Let me fall back to the public hearings in March. I had made comment that there were unmandated capital projects we could live without and in fact, those projects have been scaled back some. As we were walking out I ended up talking to, well, one of the major car dealers in town. He had already computed his sq footage times 15 cents and I was talking to a genuinely frightened man. He told me bluntly that if he got hit with the full sq. footage charge contemplated then, he was out of business. Given the state of the auto industry, I don't think he was exaggerating at all.

There are only 22 tier 6 properties.
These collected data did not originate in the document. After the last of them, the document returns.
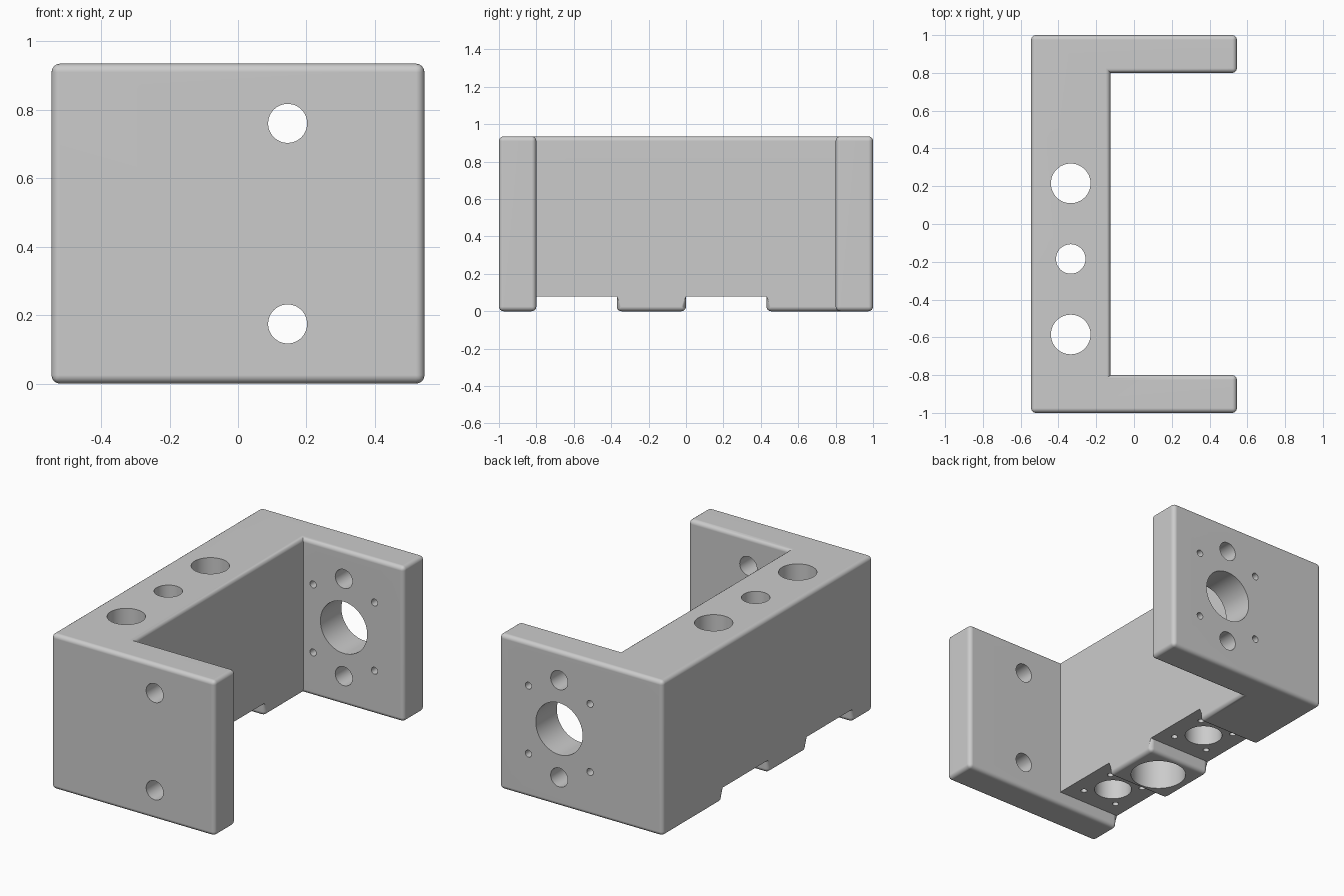
import bpy, bmesh
from math import radians
from mathutils import Matrix, Vector

if "Cube" in bpy.data.objects:
    bpy.data.objects.remove(bpy.data.objects["Cube"], do_unlink=True)

HEIGHT, NOTCH_Z, FILLET = 0.935, 0.08, 0.025
XS = [-0.545, -0.125, 0.545]
YS = [-1, -0.8, -0.37, 0, 0.43, 0.8, 1]
ZS = [0, NOTCH_Z, HEIGHT]

mat = bpy.data.materials.new("light grey")
mat.use_nodes = True
grey = (0.6, 0.6, 0.6, 1)
mat.diffuse_color = grey
mat.node_tree.nodes["Principled BSDF"].inputs["Base Color"].default_value = grey


def filled(c):
    """Is this cell of the block grid solid?"""
    i, j, k = c
    if not (0 <= i < 2 and 0 <= j < 6 and 0 <= k < 2):
        return False
    if j in (0, 5):            # end plates
        return True
    return i == 0 and not (k == 0 and j in (1, 3))   # web with two notches


# Bracket: skin of the solid cells
bm = bmesh.new()
for i in range(2):
    for j in range(6):
        for k in range(2):
            if not filled((i, j, k)):
                continue
            for axis in range(3):
                for side in (0, 1):
                    near = [i, j, k]
                    near[axis] += 2 * side - 1
                    if filled(near):
                        continue
                    quad = []
                    for a, b in ((0, 0), (1, 0), (1, 1), (0, 1)):
                        n = [i, j, k]
                        n[axis] += side
                        n[(axis + 1) % 3] += a
                        n[(axis + 2) % 3] += b
                        quad.append(bm.verts.new((XS[n[0]], YS[n[1]], ZS[n[2]])))
                    bm.faces.new(quad if side else quad[::-1])
bmesh.ops.remove_doubles(bm, verts=bm.verts, dist=0.001)
bmesh.ops.recalc_face_normals(bm, faces=bm.faces)
bmesh.ops.dissolve_limit(bm, angle_limit=radians(1), verts=bm.verts, edges=bm.edges)

# Round the outer edges, leaving the notch ceilings sharp
rounded = [e for e in bm.edges if e.is_convex and e.calc_face_angle(0) > 1
           and not all(abs(v.co.z - NOTCH_Z) < 0.001 for v in e.verts)]
bmesh.ops.bevel(bm, geom=rounded, offset=FILLET, segments=4, profile=0.5,
                affect='EDGES', clamp_overlap=True)
mesh = bpy.data.meshes.new("bracket")
bm.to_mesh(mesh)
bm.free()
mesh.materials.append(mat)
bracket = bpy.data.objects.new("bracket", mesh)
bpy.context.collection.objects.link(bracket)
bpy.context.view_layer.objects.active = bracket
bracket.select_set(True)


def drill(axis, radius, start, length):
    """Cut a round hole from start along +axis."""
    cb = bmesh.new()
    direction = Vector((0, 1, 0)) if axis == 'Y' else Vector((0, 0, 1))
    turn = Matrix.Rotation(radians(-90), 4, 'X') if axis == 'Y' else Matrix()
    place = Matrix.Translation(Vector(start) + direction * length / 2) @ turn
    bmesh.ops.create_cone(cb, cap_ends=True, segments=48 if radius > 0.05 else 20,
                          radius1=radius, radius2=radius, depth=length, matrix=place)
    cm = bpy.data.meshes.new("hole_cutter")
    cb.to_mesh(cm)
    cb.free()
    cm.materials.append(mat)
    cutter = bpy.data.objects.new("hole_cutter", cm)
    cutter.hide_render = True
    bpy.context.collection.objects.link(cutter)
    mod = bracket.modifiers.new("hole", 'BOOLEAN')
    mod.operation, mod.solver, mod.object = 'DIFFERENCE', 'EXACT', cutter
    bpy.ops.object.modifier_apply(modifier=mod.name)
    bpy.data.objects.remove(cutter, do_unlink=True)


SIGNS = [(a, b) for a in (-1, 1) for b in (-1, 1)]
PX, PZ, WX = 0.145, HEIGHT / 2, -0.335

# Rod holes through both plates
for s in (-1, 1):
    drill('Y', 0.057, (PX, -1.2, PZ + 0.293 * s), 2.4)

# Motor bore and its screw holes in the back plate
drill('Y', 0.156, (PX, 0.7, PZ), 0.5)
for a, b in SIGNS:
    drill('Y', 0.021, (PX + 0.205 * a, 0.7, PZ + 0.205 * b), 0.5)

# Bearing bores up from the notches, with blind screw holes
for y in (-0.585, 0.215):
    drill('Z', 0.105, (WX, y, -0.2), 1.4)
    for a, b in SIGNS:
        drill('Z', 0.018, (WX + 0.117 * a, y + 0.117 * b, -0.1), 0.4)

# Middle hole with a wide counterbore from below
drill('Z', 0.078, (WX, -0.185, -0.2), 1.4)
drill('Z', 0.155, (WX, -0.185, -0.2), 0.7)

# Smooth fillets and bores, flat faces kept flat
bpy.ops.object.shade_smooth_by_angle(angle=radians(30))
flat = bracket.modifiers.new("flat_faces", 'WEIGHTED_NORMAL')
flat.keep_sharp = True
They include the asphalt intensive businesses of car dealers and Sunset Mall for instance. The city website uses Wal-Mart Supercenter West as an example, and they could probably pay full freight and only marginally raise prices on each of the tens of thousands of items they sell. The sense of Council, was that the tier 6 full freight fee could break a good many tier 6 businesses, with accompanying loss of jobs. Other hand, the higher-than-sq-footage fees for the lower 3 tiers were unlikely to break businesses.

Some public comment before the lunch break, including yours truly, suggested the presented fees for the lower three tiers, the $10, $20, and $50 was too much burden and too much subsidy. After the break, 5 and 6 had gone up, and the first four down. The $10, $20 and $50 ended up as $7.50, $15 and $30. Still a subsidy package, which does not tickle my libertarian soul, but neither does higher unemployment.

The city website has all the numbers, if you care to look. Opening page click Stormwater information, next page click, rate facts and stormwater facts.

Understand, this is not yet a done deal. The $500 for tier 6 is not only way under the average, it is below the minimum in real sq footage for that tier. If you think this is out of line, show up and stand on your hind legs and say so, but time is short.

It has been said, and I would agree, this should have been started many years ago. Now think back 5, 10 years. How many voters would have howled at the moon about unnecessary taxes? Fiscally responsible, yes; but I don't believe it would have been politically possible. Reality now is, we are staring at a short deadline. If we don't have something going by the New Year, it's likely TCEQ and EPA will move us from 305B (watch list) to 303B. Then they just walk in and tell us "You will do X, Y, and Z". They might let us decide how to pay for it. If they're in a good mood, but they seldom are. If you have a better plan, share it with us quickly.


  1. As an interesting point of reference, if you go look in Abilene's budget, you will find that they are budgeting $1,865,260 on storm water. Section III page 82.

  2. Well, that's about right. Of the $2.9 million annual budget, about $1 million is for associated capital projects. An example is a trio of projects for San Angelo Draw here on the east side. $4+ for a detention dam behind Producer's and elevating two intersections that regularly flood in heavy rain.

    I was suggesting back in March the city ought to present two plans: one the actual mandates without the capital projects NOT mandated; and another with all the bells and whistles. They trimmed the "bells and whistles" from 50-odd to 30some, but $1 million of $2.9 is optional.

    Neither TEQC or EPA give a hoot if drivers are inconvenienced, they want us to take a lot of expensive steps to assure that however much water runs into the river is cleaner.

    Sounds like Abilene opted out of bells and whistles.